Why Is It Important to Test?
This topic provides an overview of the mindset that leads to insufficient testing, describes the risks associated with failing to test BizTalk solutions, and contrasts the pitfalls of manual testing with the benefits of automated testing.
Unfortunately, with ever increasing demands for return on investment (ROI), the testing phase of a project is often seen as one of the first aspects of a project plan that can be scaled back.
One argument against testing BizTalk solutions is that “We don’t need to test our solution because Microsoft already thoroughly tests BizTalk Server.” While it is true that Microsoft does thoroughly test BizTalk Server, different usage scenarios require one of an almost countless number of permutations of business requirements for throughput, high availability, adapter usage, latency, tracking requirements, orchestration usage, and custom code. Because BizTalk Server is extremely flexible and can accommodate so many different usage scenarios, it is simply not possible to anticipate and test all of them. Furthermore, the default settings that are applied in a BizTalk Server environment should be optimized to accommodate each usage scenario. The only way to determine the optimal settings for a particular usage scenario is to test the solution, measure various parameters, tune the environment, and retest. Consider the following diagram, which depicts a sample physical architecture for a BizTalk Server solution:
You can see in the diagram above that the BizTalk Server solution contains many moving parts, including multiple BizTalk Servers, SQL Servers, server cluster nodes and Active Directory domains. After the system is up and running, there will be many configuration tweaks applied to optimize the application per the business requirements so as to maximize the overall ROI of the solution. When viewing this single scenario, it is apparent that there are many variables in play. In addition to the physical architecture of the environment, consider the following diagram, which depicts the flow of a message through BizTalk Server:
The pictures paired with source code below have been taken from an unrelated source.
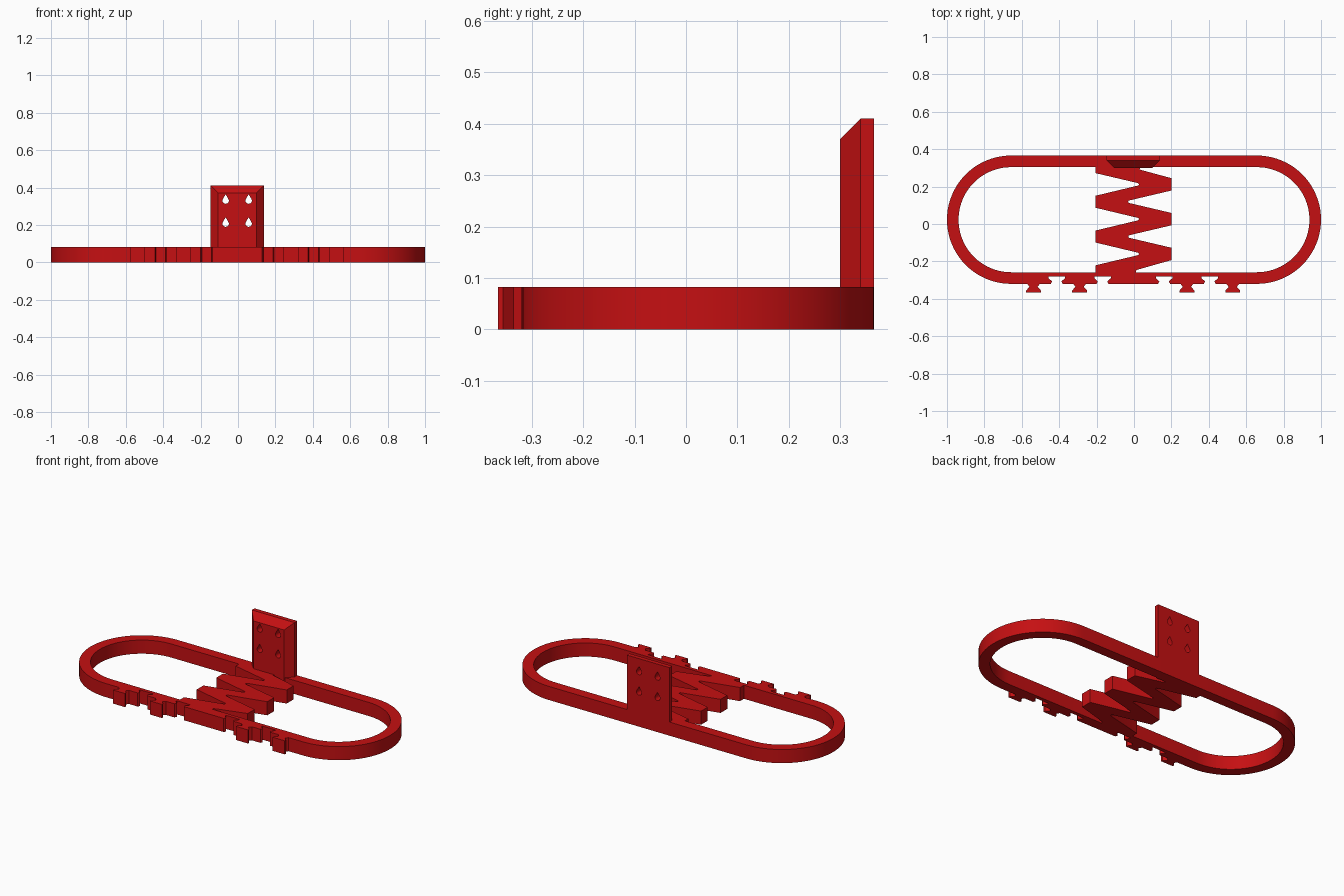
import bpy, bmesh, math

if "Cube" in bpy.data.objects:
    bpy.data.objects.remove(bpy.data.objects["Cube"])

H = 0.082            # height of frame and spring
CY = 0.023           # frame centre in y
HALF = 0.657         # half length of the straight walls
RO, RI = 0.343, 0.281

red = bpy.data.materials.new("red")
red.diffuse_color = (0.56, 0.005, 0.006, 1)
red.use_nodes = True
red.node_tree.nodes["Principled BSDF"].inputs["Base Color"].default_value = red.diffuse_color


def finish(ob):
    ob.data.materials.clear()
    ob.data.materials.append(red)
    bpy.ops.object.select_all(action='DESELECT')
    ob.select_set(True)
    bpy.context.view_layer.objects.active = ob
    bpy.ops.object.shade_smooth_by_angle(angle=math.radians(20))


def extrude_outline(name, outlines):
    """Fill closed outlines (later ones are holes) and extrude from z=0 to H."""
    cu = bpy.data.curves.new(name, 'CURVE')
    cu.dimensions = '2D'
    cu.fill_mode = 'BOTH'
    cu.extrude = H / 2
    for pts in outlines:
        sp = cu.splines.new('POLY')
        sp.points.add(len(pts) - 1)
        for p, (x, y) in zip(sp.points, pts):
            p.co = (x, y, 0, 1)
        sp.use_cyclic_u = True
    tmp = bpy.data.objects.new(name + "_outline", cu)
    bpy.context.collection.objects.link(tmp)
    bpy.context.view_layer.update()
    me = bpy.data.meshes.new_from_object(
        tmp.evaluated_get(bpy.context.evaluated_depsgraph_get()))
    bpy.data.objects.remove(tmp)
    bm = bmesh.new()
    bm.from_mesh(me)
    bmesh.ops.remove_doubles(bm, verts=bm.verts, dist=1e-5)
    bmesh.ops.translate(bm, verts=bm.verts, vec=(0, 0, H / 2))
    bmesh.ops.recalc_face_normals(bm, faces=bm.faces)
    bm.to_mesh(me)
    bm.free()
    me.name = name
    ob = bpy.data.objects.new(name, me)
    bpy.context.collection.objects.link(ob)
    finish(ob)


def arc(cx, cy, r, a0, a1, n):
    return [(cx + r * math.cos(math.radians(a0 + (a1 - a0) * i / n)),
             cy + r * math.sin(math.radians(a0 + (a1 - a0) * i / n)))
            for i in range(n + 1)]


# Frame: stadium ring with dovetail tabs and slots along the front wall
front = CY - RO
tab = [(0.034, 0), (0.022, -0.016), (0.040, -0.036), (0.040, -0.046)]
slot = [(0.032, 0), (0.025, 0.013), (0.044, 0.030), (0.044, 0.040)]
joints = [(-0.537, tab), (-0.413, slot), (-0.291, tab), (-0.168, slot),
          (0.161, slot), (0.283, tab), (0.405, slot), (0.528, tab)]
outer = []
for x, prof in joints:
    outer += [(x - w, front + d) for w, d in prof]
    outer += [(x + w, front + d) for w, d in reversed(prof)]
outer += arc(HALF, CY, RO, -90, 90, 40) + arc(-HALF, CY, RO, 90, 270, 40)
inner = arc(HALF, CY, RI, -90, 90, 40) + arc(-HALF, CY, RI, 90, 270, 40)
extrude_outline("frame", [outer, inner])

# Spring: zigzag with blunt tips and rounded notch roots
top, bot = CY + RI, CY - RI
PITCH = 0.186
right = [(0.035, top), (0.03, 0.291)]
for k in range(3):
    y = 0.212 - k * PITCH
    right += [(0.2, y + 0.033), (0.2, y - 0.033)]
    if k < 2:
        right += arc(-0.024, y - PITCH / 2, 0.007, 100, 260, 6)
right += [(0.03, -0.241), (0.01, -0.248), (0.01, bot)]
left = [(-0.206, top), (-0.206, 0.272)]
for k in range(3):
    y = 0.212 - k * PITCH
    left += arc(0.019, y, 0.007, 80, -80, 6)
    left.append((-0.206, y - PITCH / 2 + 0.032))
    left.append((-0.206, max(y - PITCH / 2 - 0.032, bot)))
extrude_outline("spring", [right + left[::-1]])

# Mounting plate: bevelled on the front sides and the top
PX = -0.004
bm = bmesh.new()
rings = []
for y, w, z in [(0.366, 0.142, 0.41), (0.34, 0.142, 0.41), (0.30, 0.102, 0.37)]:
    rings.append([bm.verts.new(c) for c in
                  [(PX - w, y, 0), (PX + w, y, 0), (PX + w, y, z), (PX - w, y, z)]])
for a, b in zip(rings, rings[1:]):
    for i in range(4):
        j = (i + 1) % 4
        bm.faces.new((a[i], a[j], b[j], b[i]))
bm.faces.new(rings[0])
bm.faces.new(rings[-1])
bmesh.ops.recalc_face_normals(bm, faces=bm.faces)
me = bpy.data.meshes.new("mounting_plate")
bm.to_mesh(me)
bm.free()
plate = bpy.data.objects.new("mounting_plate", me)
bpy.context.collection.objects.link(plate)

# Teardrop screw holes
bm = bmesh.new()
for hx in (-0.066, 0.057):
    for hz in (0.207, 0.330):
        drop = arc(hx, hz, 0.017, 150, 390, 16) + [(hx, hz + 0.034)]
        face = bm.faces.new([bm.verts.new((x, 0.25, z)) for x, z in drop])
        new = bmesh.ops.extrude_face_region(bm, geom=[face])["geom"]
        bmesh.ops.translate(bm, vec=(0, 0.2, 0),
                            verts=[v for v in new if isinstance(v, bmesh.types.BMVert)])
bmesh.ops.recalc_face_normals(bm, faces=bm.faces)
me = bpy.data.meshes.new("hole_cutter")
bm.to_mesh(me)
bm.free()
cutter = bpy.data.objects.new("hole_cutter", me)
bpy.context.collection.objects.link(cutter)
cutter.hide_render = True

mod = plate.modifiers.new("holes", 'BOOLEAN')
mod.operation = 'DIFFERENCE'
mod.solver = 'EXACT'
mod.object = cutter
bpy.context.view_layer.objects.active = plate
bpy.ops.object.modifier_apply(modifier="holes")
bpy.data.objects.remove(cutter)
finish(plate)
When we look at the logical diagram of a message flowing through BizTalk Server, we see other variables that necessitate per-project testing, including custom send and receive pipeline components and custom classes that can be called from BizTalk orchestrations. Given that the type complexity and use of custom components and BizTalk components varies from project to project, it becomes more evident why it is important to perform testing for each specific usage scenario.
To ensure testing is performed effectively and efficiently, the test harness should be fully automated so it is easily reproducible and minimizes the chance for human error. Additionally, adequate time should be allotted for testing when planning the project. A minimalist approach to testing would comprise manual steps similar to the following:
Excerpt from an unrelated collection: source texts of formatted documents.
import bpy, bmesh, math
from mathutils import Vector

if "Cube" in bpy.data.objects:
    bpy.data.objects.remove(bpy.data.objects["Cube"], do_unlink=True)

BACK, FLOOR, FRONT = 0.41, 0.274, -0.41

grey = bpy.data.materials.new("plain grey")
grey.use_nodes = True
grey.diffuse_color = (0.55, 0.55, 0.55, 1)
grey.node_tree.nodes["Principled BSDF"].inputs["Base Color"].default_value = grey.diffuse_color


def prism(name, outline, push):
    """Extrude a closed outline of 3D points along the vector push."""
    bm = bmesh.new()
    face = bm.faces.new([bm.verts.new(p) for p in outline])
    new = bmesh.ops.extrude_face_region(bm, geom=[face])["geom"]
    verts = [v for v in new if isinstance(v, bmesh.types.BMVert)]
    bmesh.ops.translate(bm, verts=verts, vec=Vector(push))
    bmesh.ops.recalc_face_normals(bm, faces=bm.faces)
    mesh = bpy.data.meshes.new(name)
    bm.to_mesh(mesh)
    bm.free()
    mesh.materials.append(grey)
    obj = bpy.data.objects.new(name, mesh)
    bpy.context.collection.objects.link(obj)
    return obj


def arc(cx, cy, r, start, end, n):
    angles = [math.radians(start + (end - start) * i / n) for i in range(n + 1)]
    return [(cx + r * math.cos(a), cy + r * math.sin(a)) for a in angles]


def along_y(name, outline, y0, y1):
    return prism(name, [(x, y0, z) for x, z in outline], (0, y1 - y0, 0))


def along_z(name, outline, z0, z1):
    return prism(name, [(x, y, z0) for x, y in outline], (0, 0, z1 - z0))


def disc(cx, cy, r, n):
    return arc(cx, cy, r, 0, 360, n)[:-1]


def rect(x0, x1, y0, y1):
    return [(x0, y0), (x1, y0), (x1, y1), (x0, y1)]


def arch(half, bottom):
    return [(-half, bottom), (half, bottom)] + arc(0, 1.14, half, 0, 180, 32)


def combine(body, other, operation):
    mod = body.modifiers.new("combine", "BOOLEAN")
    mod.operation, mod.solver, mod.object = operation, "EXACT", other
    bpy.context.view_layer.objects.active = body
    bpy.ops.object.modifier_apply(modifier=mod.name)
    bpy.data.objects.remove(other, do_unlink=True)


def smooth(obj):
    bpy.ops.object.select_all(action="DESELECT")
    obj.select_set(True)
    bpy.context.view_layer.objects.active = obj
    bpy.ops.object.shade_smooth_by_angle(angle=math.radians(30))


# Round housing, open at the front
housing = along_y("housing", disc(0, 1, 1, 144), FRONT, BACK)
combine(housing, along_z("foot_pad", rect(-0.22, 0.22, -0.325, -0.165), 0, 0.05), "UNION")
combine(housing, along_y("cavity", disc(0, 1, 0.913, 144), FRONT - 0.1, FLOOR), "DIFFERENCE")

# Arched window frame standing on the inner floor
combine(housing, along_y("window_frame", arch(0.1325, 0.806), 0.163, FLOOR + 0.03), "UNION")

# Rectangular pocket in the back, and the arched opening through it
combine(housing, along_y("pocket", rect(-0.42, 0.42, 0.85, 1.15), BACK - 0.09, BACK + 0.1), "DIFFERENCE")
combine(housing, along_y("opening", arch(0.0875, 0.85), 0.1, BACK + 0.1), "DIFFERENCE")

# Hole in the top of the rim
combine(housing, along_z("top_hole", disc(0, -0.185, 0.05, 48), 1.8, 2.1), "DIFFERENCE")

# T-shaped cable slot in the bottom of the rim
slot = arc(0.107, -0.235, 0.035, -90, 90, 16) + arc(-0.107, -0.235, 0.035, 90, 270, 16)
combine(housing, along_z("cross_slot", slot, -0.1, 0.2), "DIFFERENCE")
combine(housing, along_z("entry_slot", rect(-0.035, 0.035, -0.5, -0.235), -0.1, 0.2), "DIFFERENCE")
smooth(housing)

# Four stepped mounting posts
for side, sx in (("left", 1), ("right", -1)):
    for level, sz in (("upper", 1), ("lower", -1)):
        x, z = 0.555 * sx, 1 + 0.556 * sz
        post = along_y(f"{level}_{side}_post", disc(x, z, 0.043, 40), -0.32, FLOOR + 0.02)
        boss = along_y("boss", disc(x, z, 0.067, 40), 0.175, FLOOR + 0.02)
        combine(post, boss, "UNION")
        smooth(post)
- Manually load one or more messages into a receive end point, such as a file drop or by using a SOAP client to call a Web service.
- Manually validate the correct content and structure of a message. Because multiple schemas are often present in a project, the messages may be a mixture of flat file and XML and may also contain cross field dependencies.
Note An example of this would be any project involving SWIFT messages, these are flat file messages which have cross field dependencies (i.e. one field’s value depends on another – simple XSD validation will not do here, hence the SWIFT Accelerator makes use of the BizTalk Rules Engine for validation of the messages). For more information on the SWIFT Accelerator, see http://go.microsoft.com/fwlink/?LinkID=79657.
- Manually check the event logs on the BizTalk Server computers for errors.
- Manually check the BAM databases (if used) to validate that activity information is recorded correctly.
Using a manual process as described above for testing is subjective and error prone. Consider having to examine a hundred line SWIFT message with cross field dependencies for 10 different test cases. Most project developers would not be able to or even if they were able, would not be inclined to engage in such a task reliably and accurately. Implementation of a subjective, manual, error prone testing process adds risk to a project and increases the chance of failure.
The risk of failure is often amplified by project planning timelines that do not incorporate sufficient time for testing. All too often, a project testing strategy hinges on a single manual test pass which is scheduled a week or so before the go-live date. Such limited testing places the project at risk. Given such a limited timeline for testing, if any problems are detected, then the project may be delayed because no time has been allotted to fix problems. Furthermore, if a problem is discovered and fixed, there may be insufficient time left to perform subsequent test passes before the system goes live.
The reality of “single final build, single test pass, take the project live” testing is that it often results in the project being delayed, the project going over budget or even worse, the project failing completely! For mission critical systems, this sort of testing methodology is a disaster waiting to happen.
Because appropriate testing is often viewed as an expensive luxury rather than a integral requirement, it is all too often tacked on at the tail end of a project. Given the complexity of the software and hardware stack used within heterogeneous enterprise environments, this approach is unrealistic. Implementation of an automated test approach that can be re-run on demand is the best way to test effectively and efficiently and is an integral component of successful projects that ultimately deliver an excellent ROI to the business. By investing at the beginning of the project in full end-to-end functional tests for each code path through the system you are generating test assets. These assets require investment (i.e. development time) in order to reap the benefits of increased testing effectiveness and efficiency later. To minimize the investment that is needed from the project to derive such a framework we recommend that you utilize the BizUnit test framework. BizUnit includes the majority of the common testing steps required for successful testing and is the framework used in the test scenarios presented later in this guide.